connecting two radio recievers to a LocoNetgreenspun.com : LUSENET : Wiring for DCC : One Thread
I am already operating a Chief set with a DT100R and a UR91R in a 12' X 17' room. I plan (definite) to move the layout into a 40' X 15' room.
1. What is the advantage or disadvantage (if any) if I bought another UR91R and placed it in the LocoNet at the opposite end of the room from the other one?
I'm thinking that if I had two UR91s in opposite ends of the room, the radio frequency would not take as long to get to the Mobil decoder (locomotive) or any other stationary decoder with two as for one.
-- Lawrence Hannahan (firstname.lastname@example.org), November 08, 1999
Lawrence--the only reason to add another UR91 is if you are having reception probles in dead areas or are using 10 or more throttles and having conflicts. As for the speed, remember we're talking aobut electrons which travel at very fast rates so forget that idea.
-- Larry Puckett (email@example.com), November 08, 1999.
Larry is 100% correct on the adding a second UR91, and also on the speed of the radio waves.
But would like to add one more thing that might be confusing you here. That is the way the throttle actually works, that might possibly make you think it is slower then what it really is.
Because of the way the radio systems is designed, that is multiple throttles i.e. transmitters to a single receiver. To save bandwidth, and keep collisions down to a min. The throttles do not transmit till you are done with the controls. That is they kind of buffer everything till you are done doing what ever.
Try this and you will see what I mean, get your loco running a nice steady speed that you can watch. The start cranking the throttle with out stopping one notch at a time, then stop. You will see the loco does not respond till you stop cranking the throttle. You can do the same and just up the speed one or two notches, and it will seem it responds right away. Thus to keep that tethered or drirect drive feel with the wireless throttle, just make small changes or adjustments then stop for a split second, then make more if required. The split second pause will allow the throttle to transmit and the LocoNet to respond.
Remember Always Have Fun and Enjoy!, Don Crano Akron, Oh NMRA #096211 mailto:firstname.lastname@example.org Visit Model Railroading with DCC at: http://pages.sssnet.com/donc/
-- Don Crano (email@example.com), November 09, 1999.
In addition to Don's (as usual) excellent answer, you can also use the + and - buttons for increasing and decreasing your locomotive speed. The really nice thing about using these (+ and -) is that your speed change is sent instantly because using the buttons gives the throttle that split second pause done mentioned.

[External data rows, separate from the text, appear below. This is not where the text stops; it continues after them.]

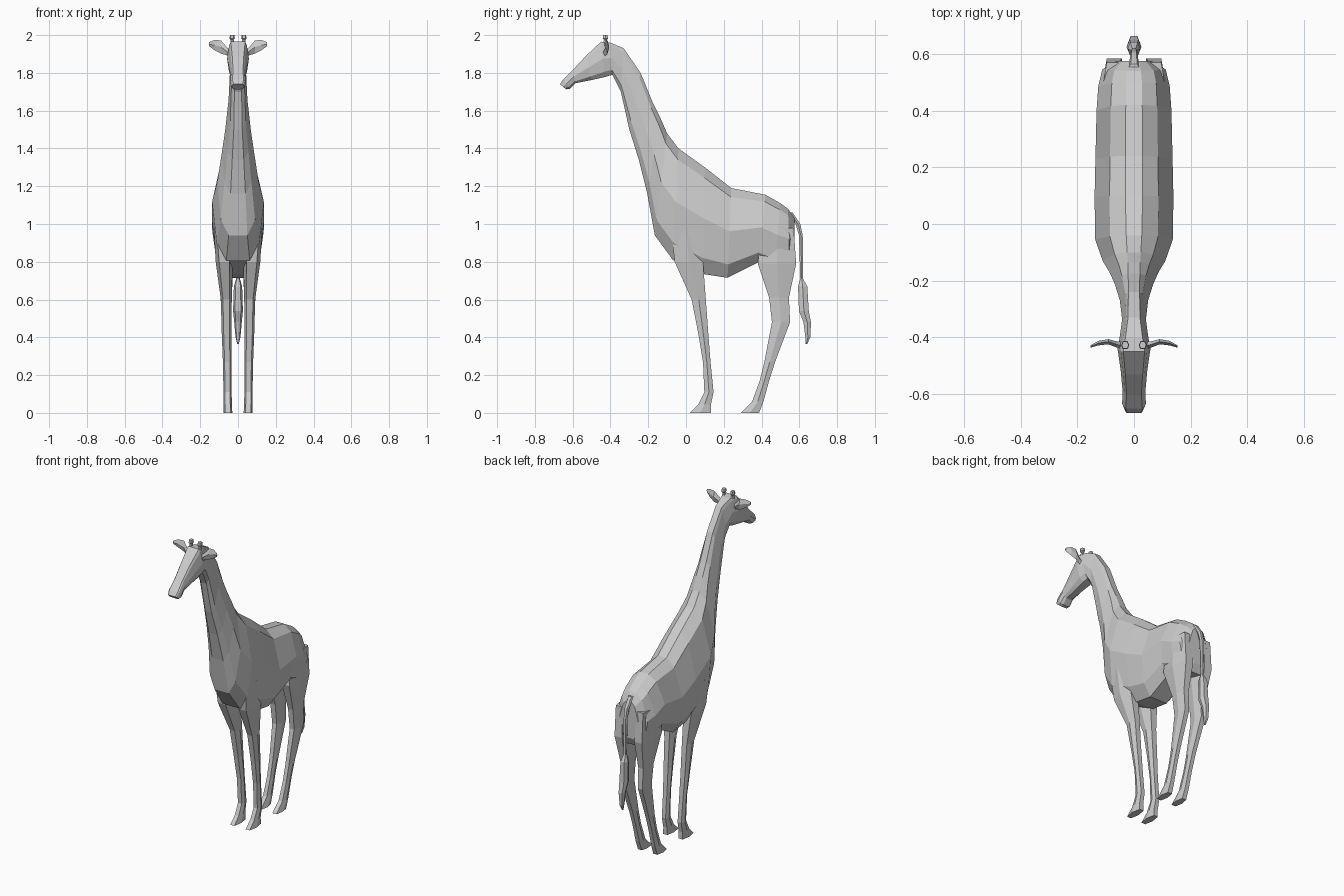
import bpy, bmesh
from mathutils import Vector


def loft(name, rings, mirror=False):
    """Skin closed rings of equal point count, cap both ends, flat shaded."""
    bm = bmesh.new()
    vr = [[bm.verts.new(p) for p in r] for r in rings]
    n = len(vr[0])
    for a, b in zip(vr, vr[1:]):
        for i in range(n):
            j = (i + 1) % n
            bm.faces.new((a[i], a[j], b[j], b[i]))
    bm.faces.new(vr[0])
    bm.faces.new(vr[-1])
    bmesh.ops.recalc_face_normals(bm, faces=bm.faces)
    me = bpy.data.meshes.new(name)
    bm.to_mesh(me)
    bm.free()
    ob = bpy.data.objects.new(name, me)
    bpy.context.collection.objects.link(ob)
    if mirror:
        ob.modifiers.new("mirror", 'MIRROR')
    return ob


def section(a, b, profile, cx, w):
    """Ring spanning (y,z) points a to b; profile holds (fraction along, width)."""
    def at(t, s):
        return Vector((cx + s * w, a[0] + (b[0] - a[0]) * t, a[1] + (b[1] - a[1]) * t))
    return [at(t, f) for t, f in profile] + [at(t, -f) for t, f in reversed(profile)]


# Torso, neck and head: top y,z / bottom y,z / half width / flat top fraction
body = [
    (0.575, 1.03, 0.575, 0.80, 0.065, 0.3),
    (0.54, 1.08, 0.55, 0.75, 0.112, 0.22),
    (0.50, 1.11, 0.47, 0.76, 0.126, 0.22),
    (0.42, 1.155, 0.38, 0.795, 0.132, 0.22),
    (0.24, 1.19, 0.22, 0.715, 0.136, 0.22),
    (0.10, 1.30, 0.09, 0.735, 0.139, 0.22),
    (-0.04, 1.40, -0.07, 0.81, 0.137, 0.2),
    (-0.10, 1.48, -0.165, 0.94, 0.11, 0.22),
    (-0.135, 1.56, -0.205, 1.16, 0.087, 0.25),
    (-0.175, 1.64, -0.25, 1.34, 0.068, 0.3),
    (-0.24, 1.80, -0.30, 1.50, 0.050, 0.4),
    (-0.33, 1.93, -0.345, 1.70, 0.042, 0.5),
    (-0.40, 1.96, -0.39, 1.79, 0.050, 0.6),
    (-0.45, 1.965, -0.43, 1.778, 0.058, 0.65),
    (-0.53, 1.89, -0.50, 1.762, 0.047, 0.65),
    (-0.60, 1.815, -0.585, 1.745, 0.040, 0.65),
    (-0.65, 1.765, -0.615, 1.716, 0.042, 0.7),
    (-0.667, 1.74, -0.635, 1.713, 0.034, 0.7),
]
rings = []
for yt, zt, yb, zb, w, top in body:
    prof = [(0, top), (0.1, max(0.62, top + 0.15)), (0.48, 1), (0.85, 0.82), (1, 0.45)]
    rings.append(section((yt, zt), (yb, zb), prof, 0, w))
loft("body_neck_and_head", rings)

# Legs: z, front y, back y, inner x, outer x
front_leg = [
    (0.98, -0.08, 0.08, 0.05, 0.128), (0.80, -0.06, 0.09, 0.028, 0.118),
    (0.60, 0.03, 0.105, 0.033, 0.091), (0.42, 0.065, 0.118, 0.034, 0.086),
    (0.27, 0.09, 0.13, 0.034, 0.080), (0.11, 0.097, 0.146, 0.034, 0.077),
    (0.045, 0.065, 0.132, 0.032, 0.077), (0, 0.02, 0.132, 0.030, 0.078),
]
hind_leg = [
    (0.98, 0.40, 0.57, 0.04, 0.110), (0.79, 0.38, 0.583, 0.025, 0.114),
    (0.61, 0.44, 0.545, 0.033, 0.092), (0.48, 0.455, 0.551, 0.036, 0.087),
    (0.27, 0.415, 0.472, 0.036, 0.078), (0.17, 0.39, 0.44, 0.036, 0.076),
    (0.06, 0.35, 0.41, 0.033, 0.077), (0, 0.29, 0.387, 0.030, 0.078),
]
leg_profile = [(0, 0.6), (0.5, 1), (1, 0.6)]
for name, rows in (("front_legs", front_leg), ("hind_legs", hind_leg)):
    loft(name, [section((f, z), (b, z), leg_profile, (i + o) / 2, (o - i) / 2)
                for z, f, b, i, o in rows], True)

# Tail with tuft: z, front y, back y, half width
tail = [
    (1.06, 0.54, 0.565, 0.018), (1.0, 0.58, 0.605, 0.014), (0.94, 0.598, 0.618, 0.012),
    (0.71, 0.605, 0.620, 0.010), (0.67, 0.593, 0.642, 0.022), (0.54, 0.598, 0.650, 0.026),
    (0.48, 0.622, 0.662, 0.020), (0.40, 0.632, 0.658, 0.013), (0.365, 0.634, 0.642, 0.004),
]
loft("tail", [section((f, z), (b, z), leg_profile, 0, w) for z, f, b, w in tail])

# Ears: x, y, centre z, half height, half thickness
ear = [
    (0.035, -0.43, 1.895, 0.020, 0.014), (0.06, -0.425, 1.915, 0.022, 0.011),
    (0.09, -0.415, 1.937, 0.035, 0.009), (0.125, -0.42, 1.947, 0.027, 0.008),
    (0.154, -0.432, 1.952, 0.010, 0.004),
]
loft("ears", [[Vector((x, y, z + h)), Vector((x, y - t, z)),
               Vector((x, y, z - h)), Vector((x, y + t, z))] for x, y, z, h, t in ear], True)

# Horns with knobs: z, half size
horn = [(1.93, 0.013), (1.975, 0.008), (1.982, 0.014), (2.0, 0.012)]
loft("horns", [section((-0.427 - r, z), (-0.427 + r, z), leg_profile, 0.031, r)
               for z, r in horn], True)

-- Thomas Johnson (firstname.lastname@example.org), December 20, 2002.